**ACTION ITEM**
The answer must be a single number: how many lines below contain "rings".

**GIVEN DATA**
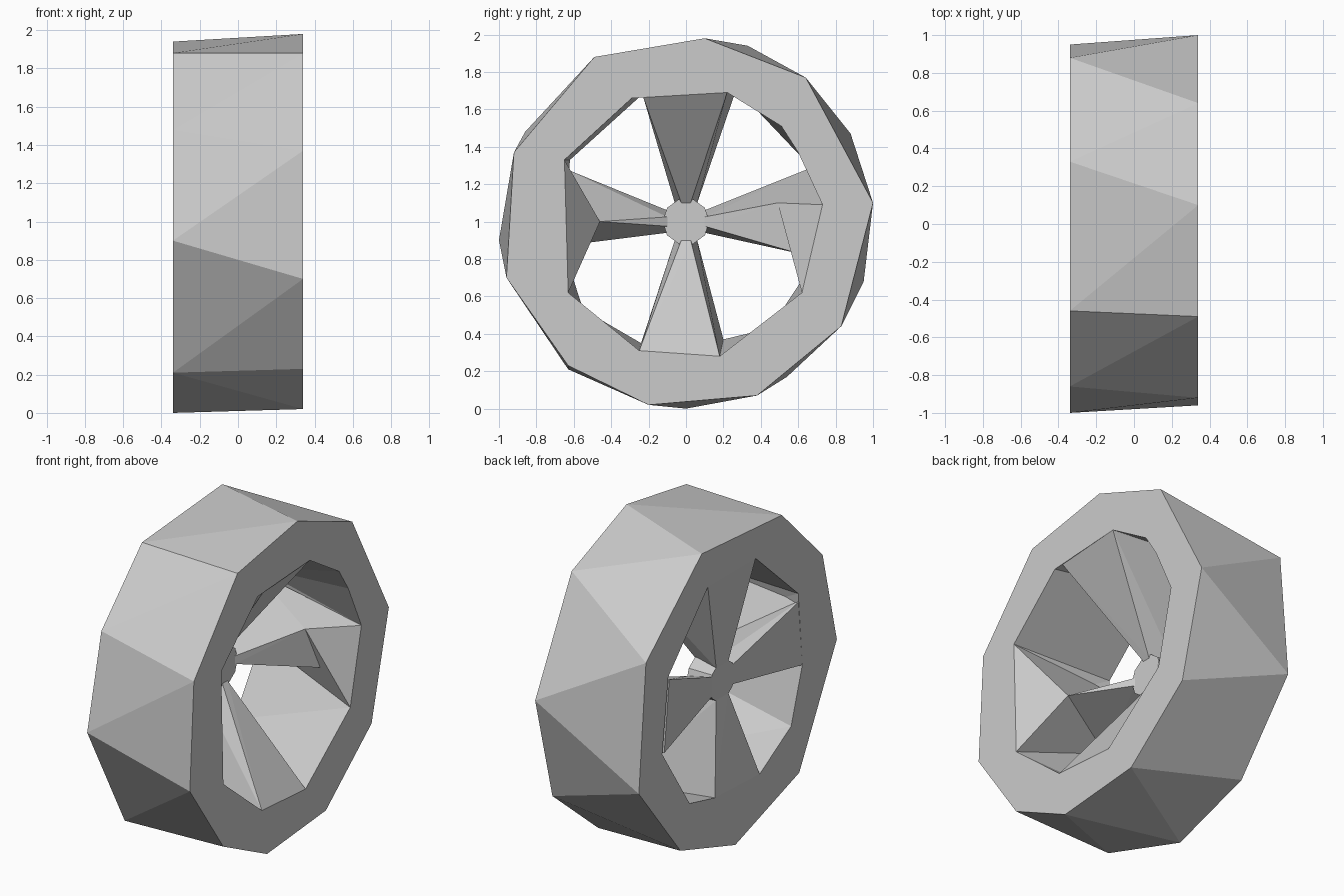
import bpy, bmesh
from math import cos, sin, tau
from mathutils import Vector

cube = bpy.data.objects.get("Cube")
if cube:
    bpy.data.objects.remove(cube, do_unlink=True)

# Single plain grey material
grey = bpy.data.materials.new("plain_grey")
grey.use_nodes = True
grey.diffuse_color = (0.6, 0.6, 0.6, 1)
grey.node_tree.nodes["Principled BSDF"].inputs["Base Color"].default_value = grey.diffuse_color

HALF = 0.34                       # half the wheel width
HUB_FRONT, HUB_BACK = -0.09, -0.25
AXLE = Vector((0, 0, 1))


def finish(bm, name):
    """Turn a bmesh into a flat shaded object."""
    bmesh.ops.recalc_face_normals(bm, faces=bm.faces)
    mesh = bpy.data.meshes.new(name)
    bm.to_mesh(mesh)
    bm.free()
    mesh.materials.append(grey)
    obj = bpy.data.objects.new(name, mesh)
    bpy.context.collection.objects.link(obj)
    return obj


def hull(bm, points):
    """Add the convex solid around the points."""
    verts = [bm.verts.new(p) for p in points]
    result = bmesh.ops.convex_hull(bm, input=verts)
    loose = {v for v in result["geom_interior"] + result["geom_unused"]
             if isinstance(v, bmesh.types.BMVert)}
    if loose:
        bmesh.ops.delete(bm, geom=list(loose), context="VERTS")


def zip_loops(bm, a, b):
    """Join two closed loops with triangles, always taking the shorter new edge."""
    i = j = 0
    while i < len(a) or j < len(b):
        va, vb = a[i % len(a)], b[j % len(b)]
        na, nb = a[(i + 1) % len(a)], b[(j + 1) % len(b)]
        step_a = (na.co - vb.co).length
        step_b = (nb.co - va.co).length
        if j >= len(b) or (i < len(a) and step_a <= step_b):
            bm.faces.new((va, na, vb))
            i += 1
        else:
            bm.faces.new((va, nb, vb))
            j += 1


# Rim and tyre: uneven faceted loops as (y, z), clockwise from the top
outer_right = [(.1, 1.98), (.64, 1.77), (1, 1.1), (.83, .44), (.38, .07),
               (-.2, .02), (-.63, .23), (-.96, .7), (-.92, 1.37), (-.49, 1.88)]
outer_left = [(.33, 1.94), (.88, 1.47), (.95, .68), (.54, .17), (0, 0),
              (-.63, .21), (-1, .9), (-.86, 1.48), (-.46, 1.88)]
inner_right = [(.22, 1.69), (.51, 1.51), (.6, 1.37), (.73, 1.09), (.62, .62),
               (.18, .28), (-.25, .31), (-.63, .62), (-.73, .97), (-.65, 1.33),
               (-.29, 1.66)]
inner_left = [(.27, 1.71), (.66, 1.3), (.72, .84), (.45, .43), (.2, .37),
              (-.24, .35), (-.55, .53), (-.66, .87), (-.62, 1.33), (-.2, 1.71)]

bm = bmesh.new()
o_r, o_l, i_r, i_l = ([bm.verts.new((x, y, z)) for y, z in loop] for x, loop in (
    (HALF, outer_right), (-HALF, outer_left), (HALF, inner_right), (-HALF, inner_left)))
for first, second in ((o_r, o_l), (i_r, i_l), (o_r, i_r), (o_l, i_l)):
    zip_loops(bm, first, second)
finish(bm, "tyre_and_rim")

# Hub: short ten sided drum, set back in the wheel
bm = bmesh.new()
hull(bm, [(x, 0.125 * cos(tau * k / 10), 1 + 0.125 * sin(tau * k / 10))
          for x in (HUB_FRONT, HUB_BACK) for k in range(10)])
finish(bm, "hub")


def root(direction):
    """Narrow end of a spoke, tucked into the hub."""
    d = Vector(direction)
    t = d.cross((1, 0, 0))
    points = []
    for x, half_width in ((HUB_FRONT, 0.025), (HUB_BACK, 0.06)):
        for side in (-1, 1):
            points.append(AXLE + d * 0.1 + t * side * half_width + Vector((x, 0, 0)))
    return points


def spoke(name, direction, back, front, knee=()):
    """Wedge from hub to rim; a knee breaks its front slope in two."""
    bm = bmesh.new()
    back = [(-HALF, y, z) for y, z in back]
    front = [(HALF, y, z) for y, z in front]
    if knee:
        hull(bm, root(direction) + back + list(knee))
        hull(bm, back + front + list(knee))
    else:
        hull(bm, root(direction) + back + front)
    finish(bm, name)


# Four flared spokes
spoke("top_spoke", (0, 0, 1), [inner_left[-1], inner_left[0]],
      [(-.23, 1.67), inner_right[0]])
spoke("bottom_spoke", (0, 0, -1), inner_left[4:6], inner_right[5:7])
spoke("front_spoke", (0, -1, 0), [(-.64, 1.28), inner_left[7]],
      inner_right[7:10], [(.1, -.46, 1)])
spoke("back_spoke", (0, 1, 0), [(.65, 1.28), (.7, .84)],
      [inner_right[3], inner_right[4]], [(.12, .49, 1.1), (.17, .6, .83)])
==
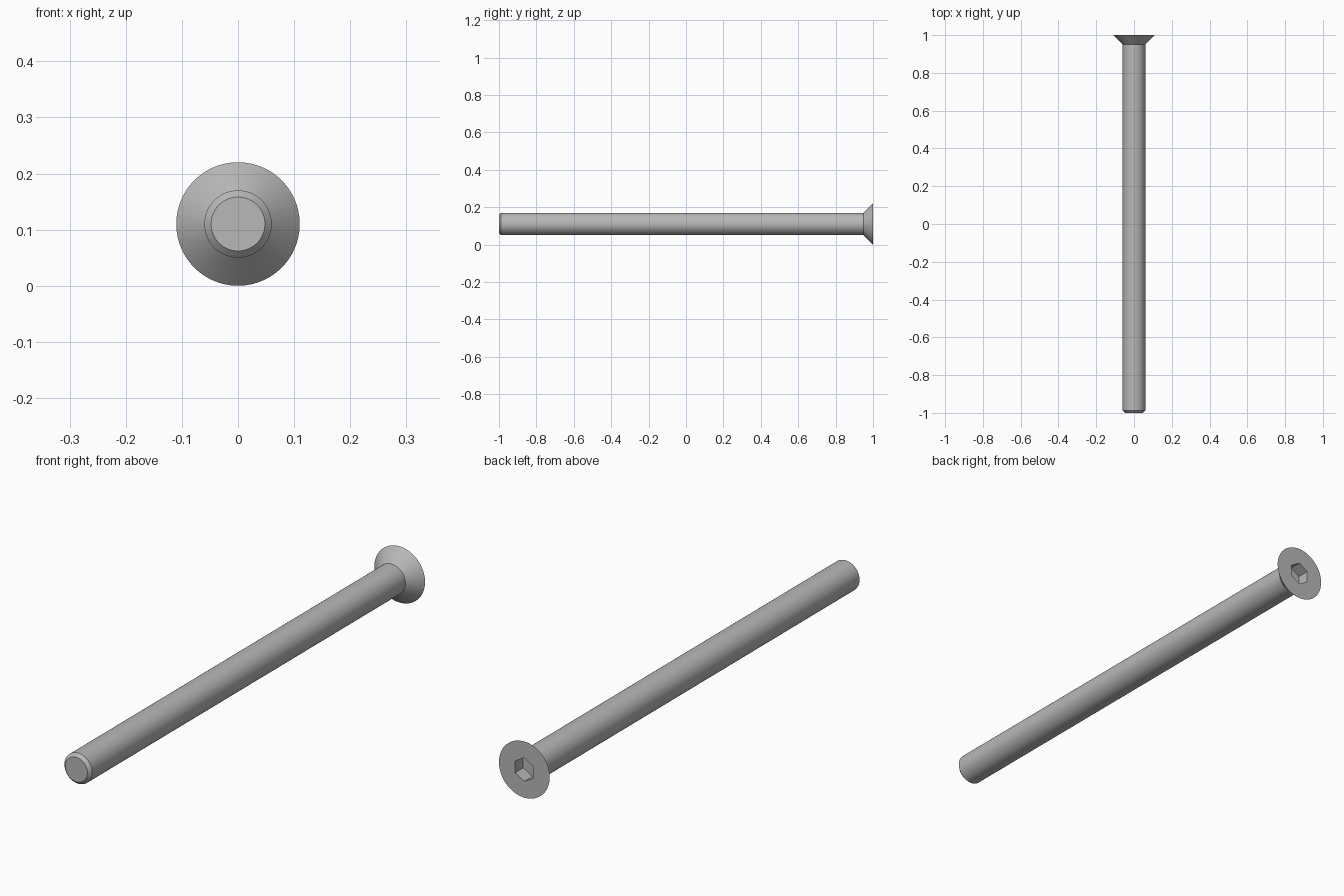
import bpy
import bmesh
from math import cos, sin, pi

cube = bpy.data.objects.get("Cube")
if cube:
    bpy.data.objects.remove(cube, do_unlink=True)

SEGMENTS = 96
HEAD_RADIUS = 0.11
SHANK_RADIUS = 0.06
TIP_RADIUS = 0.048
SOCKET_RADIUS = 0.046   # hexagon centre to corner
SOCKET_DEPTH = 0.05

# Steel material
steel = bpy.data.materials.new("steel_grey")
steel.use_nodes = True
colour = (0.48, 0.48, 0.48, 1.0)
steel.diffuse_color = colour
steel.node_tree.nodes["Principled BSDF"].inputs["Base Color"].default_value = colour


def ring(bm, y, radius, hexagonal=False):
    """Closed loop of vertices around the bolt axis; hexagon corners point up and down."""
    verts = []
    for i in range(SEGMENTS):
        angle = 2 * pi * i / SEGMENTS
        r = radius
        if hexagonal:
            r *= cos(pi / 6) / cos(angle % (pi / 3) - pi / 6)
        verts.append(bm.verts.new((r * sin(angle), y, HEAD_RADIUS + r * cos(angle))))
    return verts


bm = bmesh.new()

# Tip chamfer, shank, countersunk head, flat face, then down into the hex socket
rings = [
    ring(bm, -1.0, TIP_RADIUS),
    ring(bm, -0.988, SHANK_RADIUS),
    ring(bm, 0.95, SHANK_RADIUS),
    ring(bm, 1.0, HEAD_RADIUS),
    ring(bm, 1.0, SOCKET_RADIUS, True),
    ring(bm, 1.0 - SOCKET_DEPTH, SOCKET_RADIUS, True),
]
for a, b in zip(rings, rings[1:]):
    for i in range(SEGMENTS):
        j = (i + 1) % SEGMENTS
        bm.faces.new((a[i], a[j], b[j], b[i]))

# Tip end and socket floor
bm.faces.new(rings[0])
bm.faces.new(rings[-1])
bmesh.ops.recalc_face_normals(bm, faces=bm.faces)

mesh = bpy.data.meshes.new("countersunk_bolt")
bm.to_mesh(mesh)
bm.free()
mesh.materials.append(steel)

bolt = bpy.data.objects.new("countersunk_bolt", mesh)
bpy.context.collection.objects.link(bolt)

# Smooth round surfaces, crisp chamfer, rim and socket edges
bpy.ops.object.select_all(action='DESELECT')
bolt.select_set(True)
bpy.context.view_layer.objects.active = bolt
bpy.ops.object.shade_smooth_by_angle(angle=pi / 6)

**ANSWER FOR THIS EXERCISE**
4